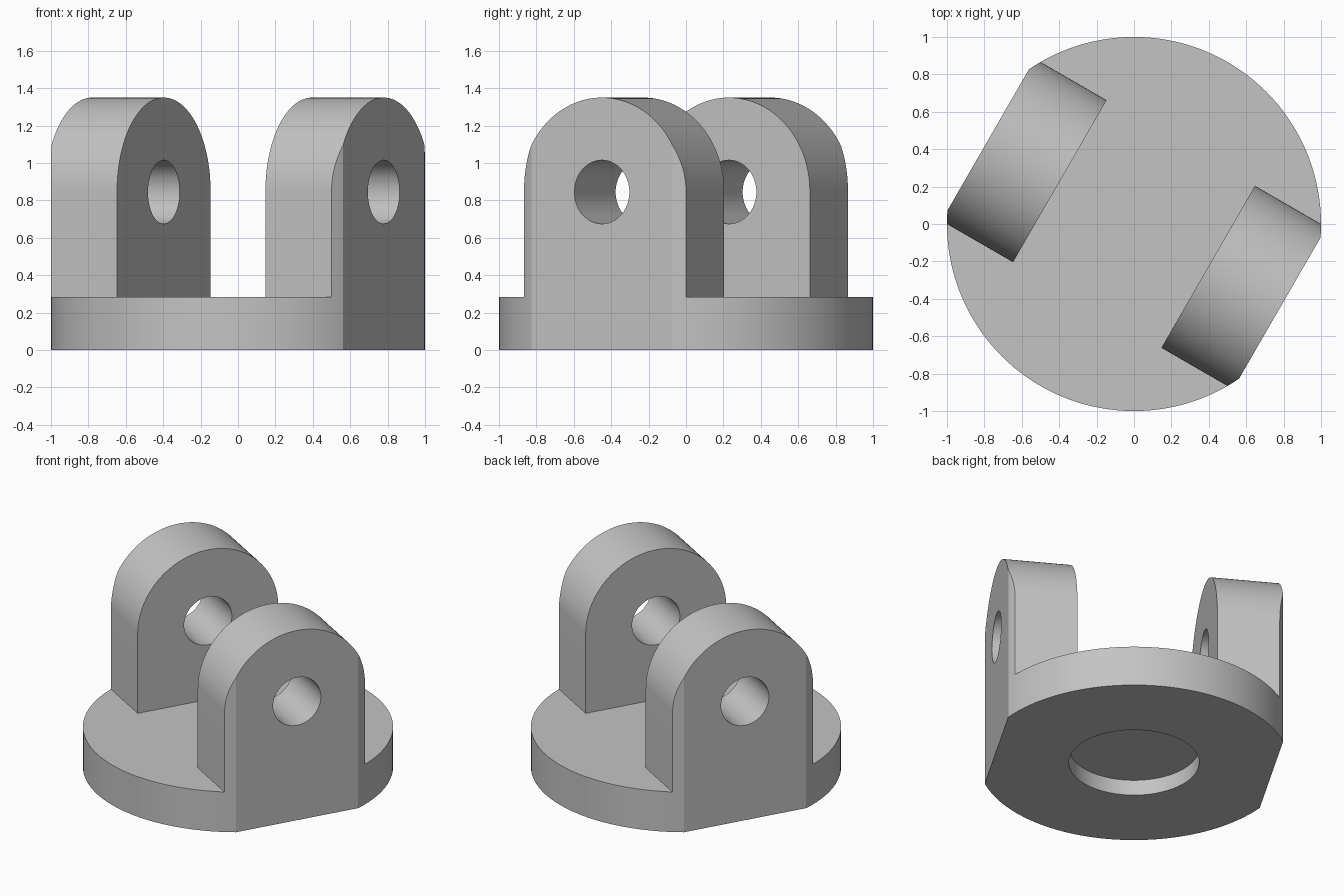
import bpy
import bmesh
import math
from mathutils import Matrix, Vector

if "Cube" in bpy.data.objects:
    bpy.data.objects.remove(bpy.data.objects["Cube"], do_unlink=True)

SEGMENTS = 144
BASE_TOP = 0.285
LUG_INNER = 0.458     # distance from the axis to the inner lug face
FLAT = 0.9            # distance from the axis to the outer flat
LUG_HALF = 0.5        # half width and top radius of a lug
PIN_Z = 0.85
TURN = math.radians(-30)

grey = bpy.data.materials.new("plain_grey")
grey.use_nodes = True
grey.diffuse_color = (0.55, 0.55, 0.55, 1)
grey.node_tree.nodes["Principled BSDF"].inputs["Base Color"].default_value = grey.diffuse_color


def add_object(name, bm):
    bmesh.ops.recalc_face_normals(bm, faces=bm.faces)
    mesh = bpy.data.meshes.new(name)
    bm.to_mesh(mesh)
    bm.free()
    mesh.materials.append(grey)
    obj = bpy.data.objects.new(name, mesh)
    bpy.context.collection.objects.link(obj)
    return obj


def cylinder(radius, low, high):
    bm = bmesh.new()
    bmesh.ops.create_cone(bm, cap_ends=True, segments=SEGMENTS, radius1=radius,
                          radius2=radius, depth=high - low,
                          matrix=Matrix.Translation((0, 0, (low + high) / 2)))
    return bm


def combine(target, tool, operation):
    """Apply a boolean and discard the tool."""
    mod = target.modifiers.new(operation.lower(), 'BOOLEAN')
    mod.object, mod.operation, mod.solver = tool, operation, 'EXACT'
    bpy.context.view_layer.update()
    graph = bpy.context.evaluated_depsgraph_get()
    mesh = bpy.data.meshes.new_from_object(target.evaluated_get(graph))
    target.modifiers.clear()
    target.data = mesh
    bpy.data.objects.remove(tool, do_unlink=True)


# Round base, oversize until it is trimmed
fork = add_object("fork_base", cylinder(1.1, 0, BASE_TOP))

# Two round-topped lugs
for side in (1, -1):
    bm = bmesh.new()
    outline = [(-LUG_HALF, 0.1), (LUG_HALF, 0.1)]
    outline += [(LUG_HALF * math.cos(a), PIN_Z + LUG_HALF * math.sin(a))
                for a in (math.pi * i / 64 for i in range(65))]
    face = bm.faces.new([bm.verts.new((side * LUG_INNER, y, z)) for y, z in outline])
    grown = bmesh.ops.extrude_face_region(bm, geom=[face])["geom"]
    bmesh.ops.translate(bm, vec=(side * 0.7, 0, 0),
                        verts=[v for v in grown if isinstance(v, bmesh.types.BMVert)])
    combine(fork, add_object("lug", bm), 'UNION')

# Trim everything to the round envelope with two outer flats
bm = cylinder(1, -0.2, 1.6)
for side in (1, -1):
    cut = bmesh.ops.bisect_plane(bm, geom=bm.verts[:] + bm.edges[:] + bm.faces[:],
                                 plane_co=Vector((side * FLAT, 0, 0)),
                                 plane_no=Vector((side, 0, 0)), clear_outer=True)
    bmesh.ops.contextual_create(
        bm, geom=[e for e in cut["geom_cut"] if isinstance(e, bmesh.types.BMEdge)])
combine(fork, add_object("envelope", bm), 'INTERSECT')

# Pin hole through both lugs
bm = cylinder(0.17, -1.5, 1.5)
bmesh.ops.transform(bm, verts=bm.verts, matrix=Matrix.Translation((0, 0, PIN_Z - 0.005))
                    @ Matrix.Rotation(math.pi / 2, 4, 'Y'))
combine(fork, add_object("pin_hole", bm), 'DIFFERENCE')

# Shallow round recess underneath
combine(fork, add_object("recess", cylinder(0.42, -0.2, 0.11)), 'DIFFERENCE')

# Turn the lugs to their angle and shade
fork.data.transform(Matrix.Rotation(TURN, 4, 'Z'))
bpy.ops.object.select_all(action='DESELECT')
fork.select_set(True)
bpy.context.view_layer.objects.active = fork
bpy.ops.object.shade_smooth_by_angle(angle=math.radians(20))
******************************
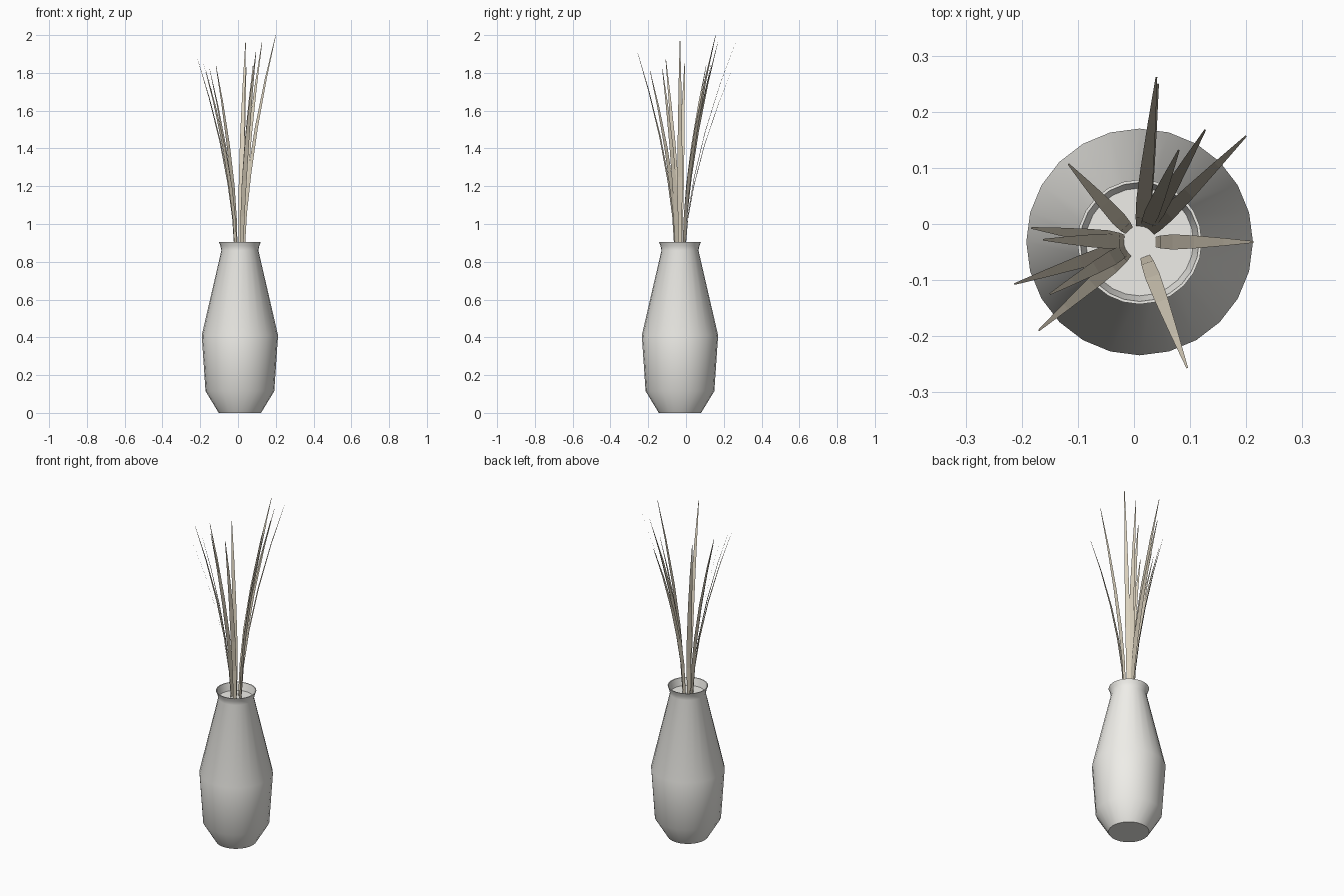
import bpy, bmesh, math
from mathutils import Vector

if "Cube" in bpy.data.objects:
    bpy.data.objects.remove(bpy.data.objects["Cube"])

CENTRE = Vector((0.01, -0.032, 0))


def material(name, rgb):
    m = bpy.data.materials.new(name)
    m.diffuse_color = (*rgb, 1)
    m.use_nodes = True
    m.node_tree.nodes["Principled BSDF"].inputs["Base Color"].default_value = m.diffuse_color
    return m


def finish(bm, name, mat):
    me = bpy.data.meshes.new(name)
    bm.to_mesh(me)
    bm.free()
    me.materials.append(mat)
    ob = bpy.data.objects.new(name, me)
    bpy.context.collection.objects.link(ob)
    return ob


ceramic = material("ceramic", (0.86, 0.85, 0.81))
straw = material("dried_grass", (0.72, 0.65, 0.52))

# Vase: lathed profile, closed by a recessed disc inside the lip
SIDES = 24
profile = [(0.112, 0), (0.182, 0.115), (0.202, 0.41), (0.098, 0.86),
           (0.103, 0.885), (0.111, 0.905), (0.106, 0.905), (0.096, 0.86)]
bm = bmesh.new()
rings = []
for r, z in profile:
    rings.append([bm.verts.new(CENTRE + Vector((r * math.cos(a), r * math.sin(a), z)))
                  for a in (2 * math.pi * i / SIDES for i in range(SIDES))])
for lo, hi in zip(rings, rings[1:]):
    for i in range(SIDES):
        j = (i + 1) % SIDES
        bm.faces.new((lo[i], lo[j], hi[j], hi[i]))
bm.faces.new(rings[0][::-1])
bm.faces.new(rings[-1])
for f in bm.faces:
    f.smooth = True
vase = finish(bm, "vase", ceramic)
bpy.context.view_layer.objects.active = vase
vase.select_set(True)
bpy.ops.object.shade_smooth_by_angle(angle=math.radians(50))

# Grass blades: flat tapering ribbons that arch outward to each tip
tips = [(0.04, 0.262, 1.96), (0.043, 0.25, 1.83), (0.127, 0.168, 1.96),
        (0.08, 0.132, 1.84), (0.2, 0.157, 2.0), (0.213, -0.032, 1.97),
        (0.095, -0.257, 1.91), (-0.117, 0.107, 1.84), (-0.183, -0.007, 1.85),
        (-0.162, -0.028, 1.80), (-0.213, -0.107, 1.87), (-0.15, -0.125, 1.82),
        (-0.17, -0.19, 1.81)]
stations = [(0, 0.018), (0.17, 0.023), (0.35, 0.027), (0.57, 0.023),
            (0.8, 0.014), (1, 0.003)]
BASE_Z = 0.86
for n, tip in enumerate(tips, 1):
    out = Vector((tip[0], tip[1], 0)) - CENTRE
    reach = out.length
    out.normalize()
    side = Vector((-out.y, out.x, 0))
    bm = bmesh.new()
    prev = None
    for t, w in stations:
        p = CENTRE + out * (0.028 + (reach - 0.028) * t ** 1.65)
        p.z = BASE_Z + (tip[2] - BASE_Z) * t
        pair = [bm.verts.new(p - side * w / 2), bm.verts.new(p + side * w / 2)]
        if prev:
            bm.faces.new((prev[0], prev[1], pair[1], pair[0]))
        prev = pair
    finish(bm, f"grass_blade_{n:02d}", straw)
******************************
__Description of the task__
Give the exact lines, and only those, from the line containing "# Turn the lugs to their angle and shade" through the line containing "bpy.ops.object.shade_smooth_by_angle(angle=math.radians(20))" in the entries above.

__Your solution__
# Turn the lugs to their angle and shade
fork.data.transform(Matrix.Rotation(TURN, 4, 'Z'))
bpy.ops.object.select_all(action='DESELECT')
fork.select_set(True)
bpy.context.view_layer.objects.active = fork
bpy.ops.object.shade_smooth_by_angle(angle=math.radians(20))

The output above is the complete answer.